The Taliban, famously pro-violent-reparisal, now have access to high-tech identification systems.

This is a nightmare scenario for people in Afghanistan. And for all the people who have been worried about this exact thing happening.

Damien P Williams summed it up well on Twitter:

I mean jesus fucking CHRIST people, how many times did we warn about the security & privacy vulnerabilities of facial recognition & biometrics as a paradigm in itself & of its storage in the long term?



Apple’s developer relations woes

Apple has a developer relations issue. Here’s Marco Arment diagnosing the problem in a single sentence:

Without our apps, the iPhone has little value to most of its customers today.

Apple doesn’t act like it. Nor do they acknowledge that developers work to find audiences for their apps.

Apples need more than a core

To state the obvious: both the iPhone and iOS are great by themselves and as a platform upon which you can do great things. But platforms need to be built upon.

To Apple, the iPhone/iOS combo is the draw and people only use the App Store to find apps, through a combination of the Store’s recommendations and people browsing. Apple controls all the ins, all the outs.

Arment begs to differ. I’d say he’s right. So let’s look at my phone.1

An orchard of others

Of the 57 apps on my phone, only two are App Store recommendations (one of which I’ll delete after writing this sentence). Then there’s Apple’s preinstalled apps, services like Music, four games from Apple Arcade, and Shortcuts (which is basically my Reddit client at this point).

All of the others came from websites like MacStories, podcasters like Merlin Mann, talkative developers like Arment. That’s how I found my favourite games and all the apps I use every day. They’re ingrained in my life and they define my experience of iOS.2

Sure, Apple make the iPhone. But a collection of small developers, all of whom I discovered though the Apple blog and pod community, helped make my iPhone.

I mightn’t have returned to and then stayed in the Apple ecosystem where it not for them.

Devoid Android

I’ve bounced around Android phones for a while but never stuck with one as my main phone for long. I struggle to find apps I like using.3 Meanwhile, it’s apps that brought me to iPhones and apps that keep me there.

I got my first iPhone in large part because Flight Control looked cool. I left Android because I couldn’t find a Twitter client as good as Tweetbot or a calendar app as nice as Fantastical on Android and I won’t go back because there isn’t a RSS app like Reeder, a podcast app like Castro, or a to-do app like OmniFocus.

Take those apps away and, all of a sudden, my iPhone becomes a lot more disposable. It’s a good phone by itself, but developers add the spark that makes it’s hard to leave.4

This isn’t Apple’s party

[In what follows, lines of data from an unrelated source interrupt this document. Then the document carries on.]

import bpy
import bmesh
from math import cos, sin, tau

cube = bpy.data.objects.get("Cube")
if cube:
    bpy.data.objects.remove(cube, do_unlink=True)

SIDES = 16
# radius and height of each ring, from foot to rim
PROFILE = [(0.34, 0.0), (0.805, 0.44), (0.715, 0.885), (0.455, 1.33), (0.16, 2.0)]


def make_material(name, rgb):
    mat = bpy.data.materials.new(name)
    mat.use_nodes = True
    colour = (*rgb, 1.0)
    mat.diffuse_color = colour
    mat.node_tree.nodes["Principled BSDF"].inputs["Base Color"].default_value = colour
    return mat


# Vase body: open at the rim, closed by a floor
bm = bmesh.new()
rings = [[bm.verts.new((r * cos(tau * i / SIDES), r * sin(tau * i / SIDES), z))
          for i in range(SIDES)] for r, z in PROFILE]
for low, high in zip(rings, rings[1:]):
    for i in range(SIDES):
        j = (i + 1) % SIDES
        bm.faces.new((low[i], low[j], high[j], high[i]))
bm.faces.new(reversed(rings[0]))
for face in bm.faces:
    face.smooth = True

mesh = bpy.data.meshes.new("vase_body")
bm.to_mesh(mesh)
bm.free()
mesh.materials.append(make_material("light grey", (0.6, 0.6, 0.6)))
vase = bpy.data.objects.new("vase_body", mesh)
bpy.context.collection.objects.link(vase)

Apple supplied a nice venue for a party and now they want credit for everyone having a great time – even though other people provided the food, drinks, music, dance floor, conversation, and decor.

Apple didn’t even hang the bunting. But they still act like its their party and theirs alone. And it’s not like they’re particularly gracious hosts, even if they do have great taste in venues.

  1. n=1, yadda yadda yadda. 

  2. To be fair, I’m probably in the minority of iPhone users here. But I’m guessing it’s also a minority of people who use the App Store as their main way to discover apps. My reckon: most people have a couple of apps they use all the time and they’re likely social media apps, utilities, or things they were recommended by friends. The App Store is just where they go to download them. 

  3. I also try and limit my exposure to Google but that’s a newer objection compared to my persnickety taste in apps. 

  4. Part of it isn’t their fault. No matter how many great new features they announce at WWDC, sooner or later, they all become normal. They’ll be the background hum of iOS and background hums are never cool.